*** STUDY MATERIAL Section Begins ***

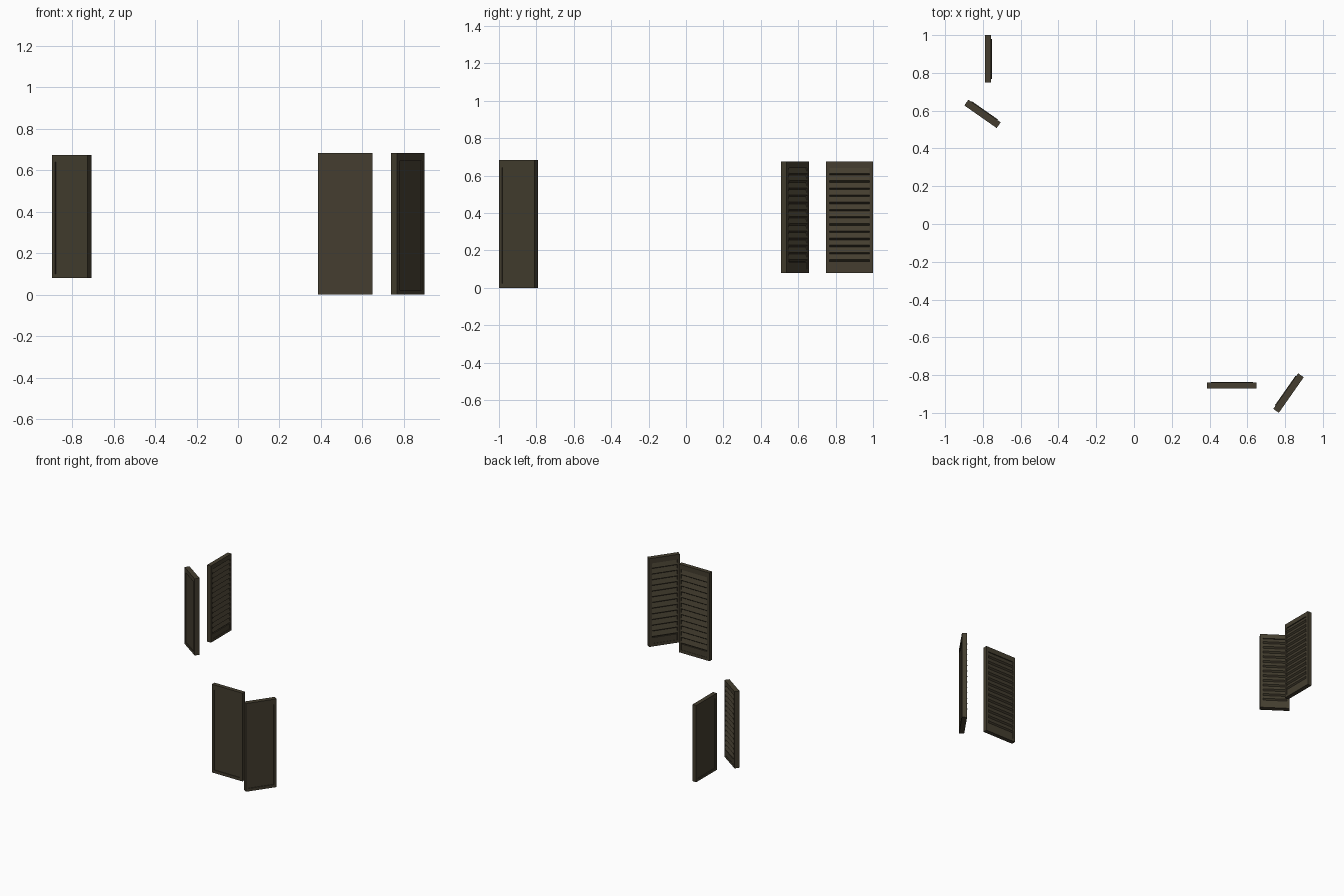
import bpy, bmesh, math
from mathutils import Matrix

if "Cube" in bpy.data.objects:
    bpy.data.objects.remove(bpy.data.objects["Cube"])

wood = bpy.data.materials.new("dark olive wood")
wood.diffuse_color = (0.058, 0.048, 0.029, 1)
wood.use_nodes = True
wood.node_tree.nodes["Principled BSDF"].inputs["Base Color"].default_value = wood.diffuse_color


def prism(bm, profile, x0, x1):
    """Extrude a (y, z) profile along x."""
    a = [bm.verts.new((x0, y, z)) for y, z in profile]
    b = [bm.verts.new((x1, y, z)) for y, z in profile]
    n = len(profile)
    bm.faces.new(a)
    bm.faces.new(b[::-1])
    for i in range(n):
        j = (i + 1) % n
        bm.faces.new((a[j], a[i], b[i], b[j]))


def box(bm, x0, x1, y0, y1, z0, z1):
    prism(bm, [(y0, z0), (y1, z0), (y1, z1), (y0, z1)], x0, x1)


def finish(bm, name, matrix):
    bmesh.ops.recalc_face_normals(bm, faces=bm.faces)
    mesh = bpy.data.meshes.new(name)
    bm.to_mesh(mesh)
    bm.free()
    mesh.materials.append(wood)
    obj = bpy.data.objects.new(name, mesh)
    obj.matrix_world = matrix
    bpy.context.collection.objects.link(obj)


def shutter(name, cx, cy, z, width, depth, height, angle):
    """Shutter with a flat panel on local -y and louvers on local +y."""
    m = Matrix.Translation((cx, cy, z)) @ Matrix.Rotation(math.radians(angle), 4, 'Z')
    w, d = width / 2, depth / 2
    border = 0.02
    bottom, top = height * 0.033, height * 0.943

    # frame: two stiles and two rails
    bm = bmesh.new()
    for s in (-1, 1):
        box(bm, *sorted((s * w, s * (w - border))), -d, d, 0, height)
    box(bm, -w + border, w - border, -d, d, 0, bottom)
    box(bm, -w + border, w - border, -d, d, top, height)
    finish(bm, name + "_frame", m)

    # recessed flat panel
    bm = bmesh.new()
    box(bm, -w + border, w - border, -d + 0.005, d - 0.009, bottom, top)
    finish(bm, name + "_panel", m)

    # sloping louvers, plus the plain kick board beneath them
    bm = bmesh.new()
    count, low = 13, height * 0.104
    pitch = (top - low) / count
    back, inner, proud = d - 0.012, d - 0.008, d + 0.004
    for i in range(count):
        z0 = low + i * pitch
        prism(bm, [(back, z0), (inner, z0), (proud, z0 + 0.009),
                   (inner, z0 + pitch), (back, z0 + pitch)], -w + border, w - border)
    box(bm, -w + border, w - border, back, d - 0.002, bottom, low - 0.003)
    finish(bm, name + "_louvers", m)


shutter("front_shutter_straight", 0.518, -0.856, 0.0, 0.262, 0.032, 0.683, 0)
shutter("front_shutter_angled", 0.818, -0.895, 0.0, 0.230, 0.036, 0.683, 55)
shutter("back_shutter_straight", -0.772, 0.874, 0.08, 0.252, 0.032, 0.594, -90)
shutter("back_shutter_angled", -0.802, 0.583, 0.08, 0.209, 0.037, 0.594, -35)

*** STUDY MATERIAL Section Ends ***

**PROBLEM DETAILS:** Word for word, repeat each line of the records, and leave every image out.

**OUTPUT OF THE EXERCISE:**
import bpy, bmesh, math
from mathutils import Matrix

if "Cube" in bpy.data.objects:
    bpy.data.objects.remove(bpy.data.objects["Cube"])

wood = bpy.data.materials.new("dark olive wood")
wood.diffuse_color = (0.058, 0.048, 0.029, 1)
wood.use_nodes = True
wood.node_tree.nodes["Principled BSDF"].inputs["Base Color"].default_value = wood.diffuse_color


def prism(bm, profile, x0, x1):
    """Extrude a (y, z) profile along x."""
    a = [bm.verts.new((x0, y, z)) for y, z in profile]
    b = [bm.verts.new((x1, y, z)) for y, z in profile]
    n = len(profile)
    bm.faces.new(a)
    bm.faces.new(b[::-1])
    for i in range(n):
        j = (i + 1) % n
        bm.faces.new((a[j], a[i], b[i], b[j]))


def box(bm, x0, x1, y0, y1, z0, z1):
    prism(bm, [(y0, z0), (y1, z0), (y1, z1), (y0, z1)], x0, x1)


def finish(bm, name, matrix):
    bmesh.ops.recalc_face_normals(bm, faces=bm.faces)
    mesh = bpy.data.meshes.new(name)
    bm.to_mesh(mesh)
    bm.free()
    mesh.materials.append(wood)
    obj = bpy.data.objects.new(name, mesh)
    obj.matrix_world = matrix
    bpy.context.collection.objects.link(obj)


def shutter(name, cx, cy, z, width, depth, height, angle):
    """Shutter with a flat panel on local -y and louvers on local +y."""
    m = Matrix.Translation((cx, cy, z)) @ Matrix.Rotation(math.radians(angle), 4, 'Z')
    w, d = width / 2, depth / 2
    border = 0.02
    bottom, top = height * 0.033, height * 0.943

    # frame: two stiles and two rails
    bm = bmesh.new()
    for s in (-1, 1):
        box(bm, *sorted((s * w, s * (w - border))), -d, d, 0, height)
    box(bm, -w + border, w - border, -d, d, 0, bottom)
    box(bm, -w + border, w - border, -d, d, top, height)
    finish(bm, name + "_frame", m)

    # recessed flat panel
    bm = bmesh.new()
    box(bm, -w + border, w - border, -d + 0.005, d - 0.009, bottom, top)
    finish(bm, name + "_panel", m)

    # sloping louvers, plus the plain kick board beneath them
    bm = bmesh.new()
    count, low = 13, height * 0.104
    pitch = (top - low) / count
    back, inner, proud = d - 0.012, d - 0.008, d + 0.004
    for i in range(count):
        z0 = low + i * pitch
        prism(bm, [(back, z0), (inner, z0), (proud, z0 + 0.009),
                   (inner, z0 + pitch), (back, z0 + pitch)], -w + border, w - border)
    box(bm, -w + border, w - border, back, d - 0.002, bottom, low - 0.003)
    finish(bm, name + "_louvers", m)


shutter("front_shutter_straight", 0.518, -0.856, 0.0, 0.262, 0.032, 0.683, 0)
shutter("front_shutter_angled", 0.818, -0.895, 0.0, 0.230, 0.036, 0.683, 55)
shutter("back_shutter_straight", -0.772, 0.874, 0.08, 0.252, 0.032, 0.594, -90)
shutter("back_shutter_angled", -0.802, 0.583, 0.08, 0.209, 0.037, 0.594, -35)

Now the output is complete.